What is a man? What is a woman? Claire wants to make amends—to collect money for the dead girl’s funeral, to contact her family and express her sorrow and guilt. Stewart wants to do nothing. He is in denial.
Meanwhile, a serial killer is on the loose. But the man who committed the crime seems almost beside the point, now. A basic question has been raised. Would most men do what Stewart and his mates did? What would Claire and a group of women do, if they found a dead male body while out for a day in the country?
Ray Lawrence, who made Bliss, a great adaptation of a Peter Carey novel, years ago has created another brilliant film.
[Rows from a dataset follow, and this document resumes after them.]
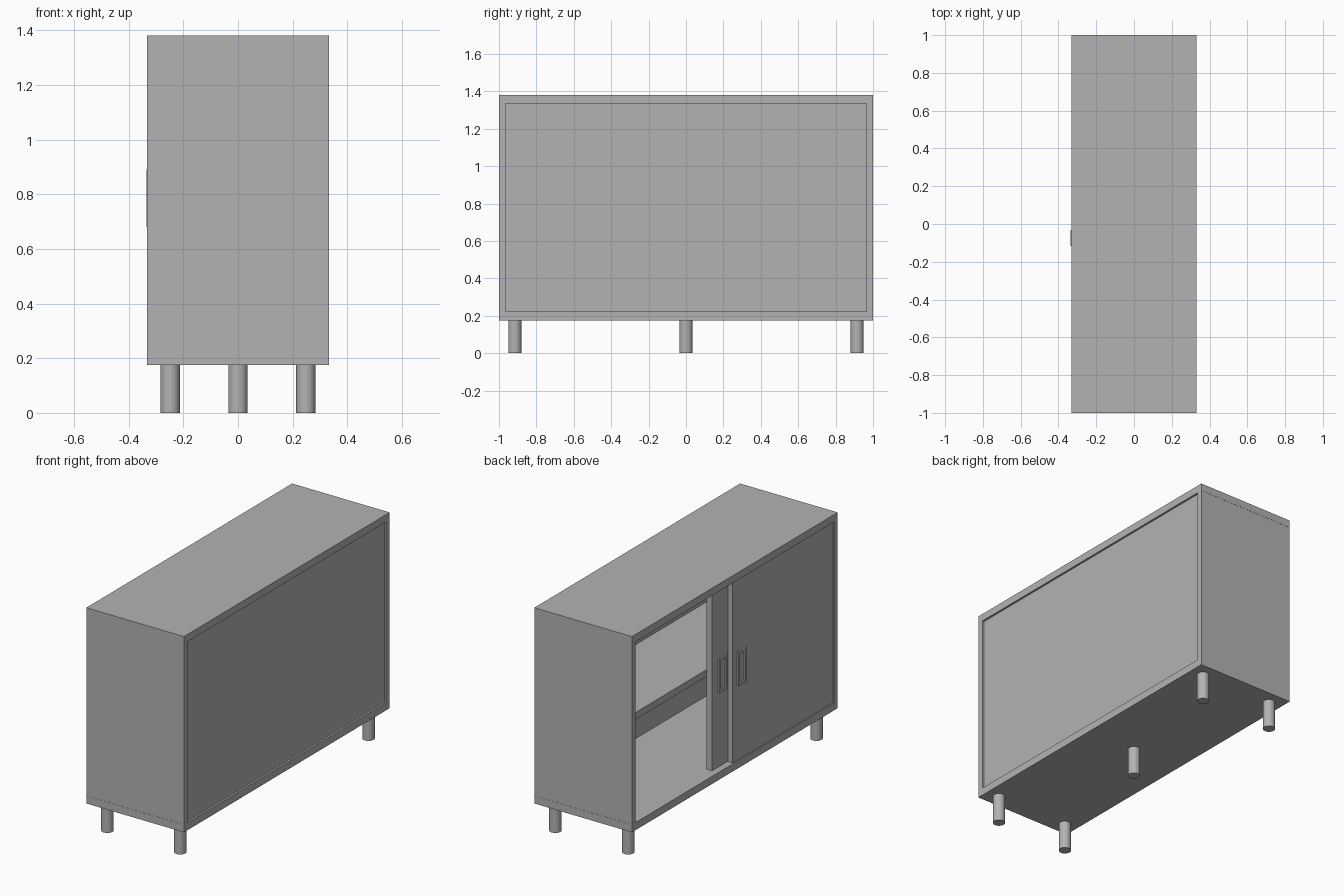
import bpy, bmesh
from mathutils import Matrix, Vector

if "Cube" in bpy.data.objects:
    bpy.data.objects.remove(bpy.data.objects["Cube"])

grey = bpy.data.materials.new("plain grey")
grey.diffuse_color = (0.45, 0.45, 0.45, 1)
grey.use_nodes = True
grey.node_tree.nodes["Principled BSDF"].inputs["Base Color"].default_value = grey.diffuse_color


def finish(name, bm):
    me = bpy.data.meshes.new(name)
    bm.to_mesh(me)
    bm.free()
    me.materials.append(grey)
    ob = bpy.data.objects.new(name, me)
    bpy.context.collection.objects.link(ob)
    return ob


def add_box(bm, lo, hi):
    lo, hi = Vector(lo), Vector(hi)
    m = Matrix.Translation((lo + hi) / 2) @ Matrix.Diagonal((*(hi - lo), 1))
    bmesh.ops.create_cube(bm, size=1, matrix=m)


def box(name, lo, hi):
    bm = bmesh.new()
    add_box(bm, lo, hi)
    return finish(name, bm)


X = 0.332            # half depth
Z0, Z1 = 0.222, 1.334  # inside height
YI = 0.965           # inner face of the side panels

# carcass
box("bottom_board", (-X, -1, 0.175), (X, 1, Z0))
box("top_board", (-X, -1, Z1), (X, 1, 1.38))
for s, n in ((-1, "front"), (1, "rear")):
    y = sorted((s * YI, s * 0.999))
    box(n + "_side_panel", (-X, y[0], Z0), (X, y[1], Z1))
box("back_panel", (0.303, -YI, Z0), (0.32, YI, Z1))
box("shelf", (-0.21, -YI, 0.757), (0.303, YI, 0.80))


# sliding doors with raised frame handles
def door(name, x, y_end, y_handle, thick=0.033):
    box(name, (x, y_end - 0.975, Z0), (x + thick, y_end, Z1))
    bm = bmesh.new()
    w, h, t, zc = 0.042, 0.105, 0.016, 0.785
    for s in (-1, 1):
        y = sorted((s * w, s * (w - t)))
        add_box(bm, (x - 0.01, y_handle + y[0], zc - h), (x, y_handle + y[1], zc + h))
        z = sorted((s * h, s * (h - t)))
        add_box(bm, (x - 0.01, y_handle - w + t, zc + z[0]), (x, y_handle + w - t, zc + z[1]))
    finish(name + "_handle", bm)


door("outer_door", -0.325, 0.01, -0.075)
door("inner_door", -0.29, 0.16, 0.06, 0.04)

# round legs: four corners and one in the centre
spots = [(sx * 0.248, sy * 0.915) for sx in (-1, 1) for sy in (-1, 1)] + [(0, 0)]
for i, (x, y) in enumerate(spots):
    bm = bmesh.new()
    bmesh.ops.create_cone(bm, cap_ends=True, segments=32, radius1=0.035, radius2=0.035,
                          depth=0.175, matrix=Matrix.Translation((x, y, 0.0875)))
    for f in bm.faces:
        f.smooth = len(f.verts) == 4
    for e in bm.edges:
        e.smooth = all(f.smooth for f in e.link_faces)
    finish("leg_%d" % (i + 1), bm)
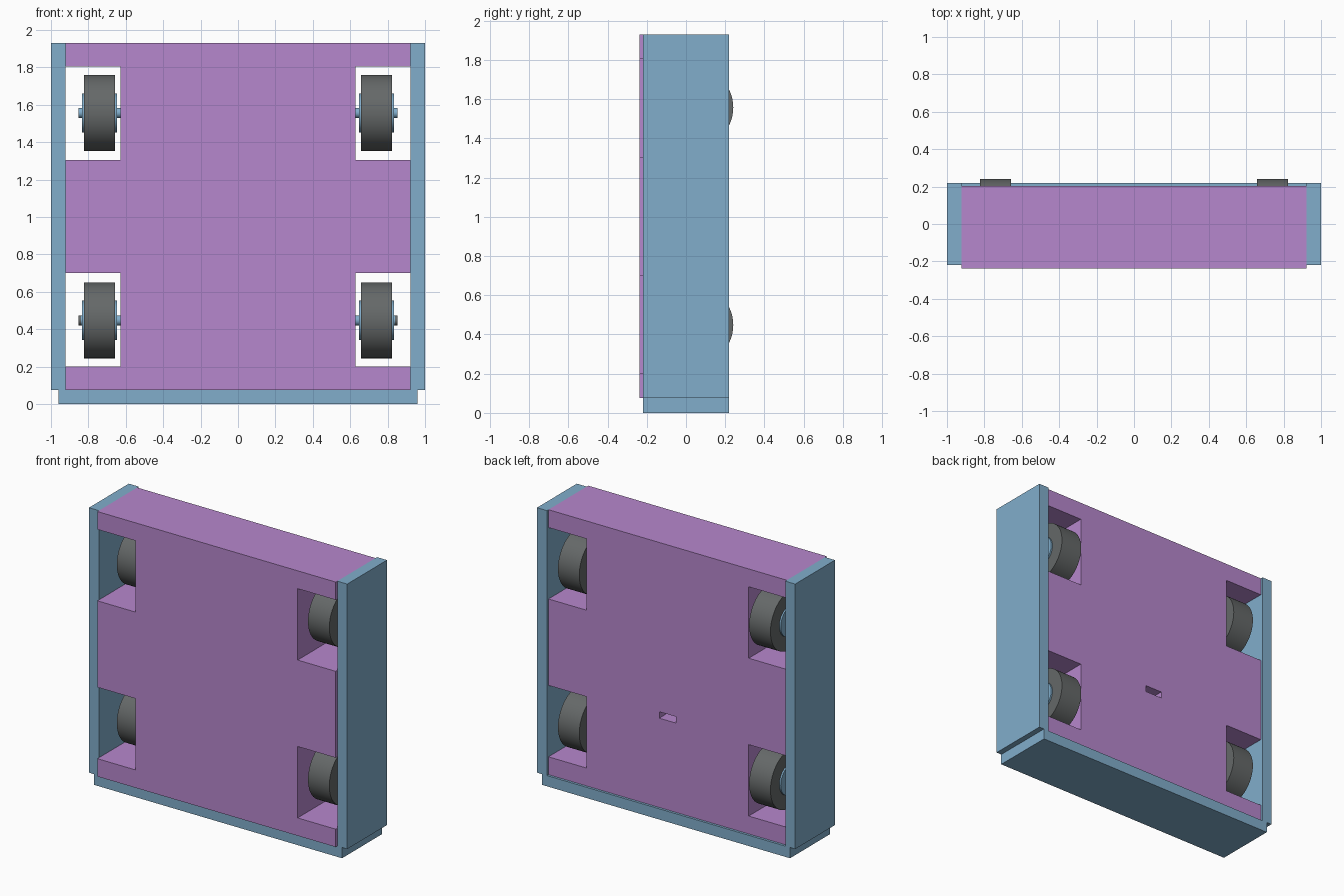
import bpy, bmesh, math
from mathutils import Matrix

cube = bpy.data.objects.get("Cube")
if cube:
    bpy.data.objects.remove(cube, do_unlink=True)


def material(name, rgb):
    m = bpy.data.materials.new(name)
    m.use_nodes = True
    m.diffuse_color = (*rgb, 1)
    m.node_tree.nodes["Principled BSDF"].inputs["Base Color"].default_value = (*rgb, 1)
    return m


BLUE = material("soft blue", (0.22, 0.42, 0.60))
PURPLE = material("lilac purple", (0.47, 0.245, 0.61))
GREY = material("dark rubber grey", (0.13, 0.14, 0.14))


def finish(name, bm, mat):
    mesh = bpy.data.meshes.new(name)
    bmesh.ops.recalc_face_normals(bm, faces=bm.faces)
    bm.to_mesh(mesh)
    bm.free()
    ob = bpy.data.objects.new(name, mesh)
    bpy.context.collection.objects.link(ob)
    mesh.materials.append(mat)
    return ob


def box(name, lo, hi, mat):
    bm = bmesh.new()
    bmesh.ops.create_cube(bm, size=1)
    for v in bm.verts:
        v.co = [(a + b) / 2 + c * (b - a) for a, b, c in zip(lo, hi, v.co)]
    return finish(name, bm, mat)


def disc(name, x0, x1, radius, y, z, mat):
    """Cylinder lying along x, from x0 to x1."""
    bm = bmesh.new()
    place = Matrix.Translation(((x0 + x1) / 2, y, z)) @ Matrix.Rotation(math.pi / 2, 4, "Y")
    bmesh.ops.create_cone(bm, cap_ends=True, segments=64, radius1=radius, radius2=radius,
                          depth=abs(x1 - x0), matrix=place)
    ob = finish(name, bm, mat)
    bpy.ops.object.select_all(action="DESELECT")
    ob.select_set(True)
    bpy.context.view_layer.objects.active = ob
    bpy.ops.object.shade_smooth_by_angle(angle=math.radians(35))
    return ob


# Body: mirrored outline with four open wheel wells, extruded front to back
BOTTOM, TOP, WIDE, NARROW = 0.075, 1.93, 0.923, 0.628
FRONT, BACK = -0.237, 0.203
half = [(WIDE, BOTTOM)]
for low, high in ((0.2, 0.7), (1.305, 1.805)):
    half += [(WIDE, low), (NARROW, low), (NARROW, high), (WIDE, high)]
half.append((WIDE, TOP))
outline = half + [(-x, z) for x, z in reversed(half)]
bm = bmesh.new()
face = bm.faces.new([bm.verts.new((x, FRONT, z)) for x, z in outline])
grown = bmesh.ops.extrude_face_region(bm, geom=[face])["geom"]
for v in grown:
    if isinstance(v, bmesh.types.BMVert):
        v.co.y = BACK
body = finish("body", bm, PURPLE)

# Small slot in the back of the body
cutter = box("slot_cutter", (-0.065, BACK - 0.08, 0.70), (0.065, BACK + 0.1, 0.745), PURPLE)
cutter.hide_render = True
cut = body.modifiers.new("slot", "BOOLEAN")
cut.operation, cut.solver, cut.object = "DIFFERENCE", "EXACT", cutter
bpy.ops.object.select_all(action="DESELECT")
body.select_set(True)
bpy.context.view_layer.objects.active = body
bpy.ops.object.modifier_apply(modifier=cut.name)
bpy.data.objects.remove(cutter, do_unlink=True)

# Outer panels
box("base_panel", (-0.96, -0.22, 0), (0.96, 0.22, BOTTOM), BLUE)
box("left_panel", (WIDE, -0.22, BOTTOM), (1, 0.22, TOP), BLUE)
box("right_panel", (-1, -0.22, BOTTOM), (-WIDE, 0.22, TOP), BLUE)

# Wheels with hubs and axles
AXLE_Y = 0.038
for side, s in (("left", 1), ("right", -1)):
    for level, z in (("lower", 0.448), ("upper", 1.557)):
        tag = f"{level}_{side}"
        disc(tag + "_tyre", s * 0.658, s * 0.823, 0.203, AXLE_Y, z, GREY)
        disc(tag + "_hub", s * 0.648, s * 0.834, 0.105, AXLE_Y, z, BLUE)
        disc(tag + "_axle", s * 0.62, s * 0.84, 0.027, AXLE_Y, z, BLUE)
        disc(tag + "_axle_end", s * 0.84, s * 0.853, 0.027, AXLE_Y, z,
             GREY if level == "lower" else BLUE)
Laura Linney, the intellectual’s sweetheart, is, once again, a revelation as Claire, a woman with a guilt-ridden past, who has resolved to do the right thing. Gabriel Byrne has been remarkable as an actor in films as diverse as the Coen Brothers’ noir classic Miller’s Crossing, the crazy part-animated, part-live action The Cool World and the thriller The Usual Suspects. Like Linney, you expect emotional honesty from Byrne, and he doesn’t let you down. Jindabyne is a must-see for adults looking for a real drama—and a chance to escape from the adolescent charms of Spidey-mania.
Durham County. Janis Lundman, Adrienne Mitchell, Michael Prupas and Laurie Finstad Knizhnik, producers. Holly Dale and Adrienne Mitchell, directors. L.F. Knizhnik, writer. 6 one-hour dramas produced for The Movie Network, Movie Central and Global Television. Starring: Hugh Dillon (Detective Mike Sweeney), Justin Louis (Ray Prager), Helene Joy (Audrey Sweeney), Laurence Leboeuf (Sadie), Cecily Austin (Maddie)
Canadian suburbs never seemed so bleak nor its characters as twisted before Durham County, a new series burst on the cable-TV scene earlier this week. An exceedingly dark tale, this well-made drama centres on the rivalry between Detective Mike Sweeney, a homicide cop, and Ray Prager, his nemesis from high school days. Now a plumber, Prager might have been a hockey star if Sweeney hadn’t destroyed his legs for competitive sports in a traffic accident. Angry, and willfully defiant, Prager refuses to help his son, a gifted writer, to go on a course that will develop his quite different talent.
Sweeney has his own axes to grind. His first wife is dead, his second is recovering from cancer and his partner was shot to death in front of him. Like Prager, Sweeney has a teenager, Audrey, with ambitions. She wants to be a cop, just like her dad—only he doesn’t like the idea.
Add to the mix a serial killer, marital infidelity, adolescent sex, domestic abuse and we have exceedingly adult television fare.
Directed by Holly Dale and Adrienne Mitchell; produced by Mitchell, Janis Lundman and Laurie Finstad Knizhnik, Durham County shows the strength and resilience of the first wave of Toronto filmmakers. Having started with docs in the ‘80s, followed by time spent at the Canadian Film Centre and then TV in the last 15 years, these writers/producers/directors are, at last, finding their niche in the global media community.
Durham County is wonderfully stylish and it features great performances by the leads, Hugh Dillon and Justin Louis. The suburbs are shot in a deliberately provocative manner, with electrical stations humming in the background behind abandoned rivers and trees. You can’t imagine Durham County existing before The Sopranos and Six Feet Under. In the new wave of TV series, this is a smart, adult entry—by Canadians.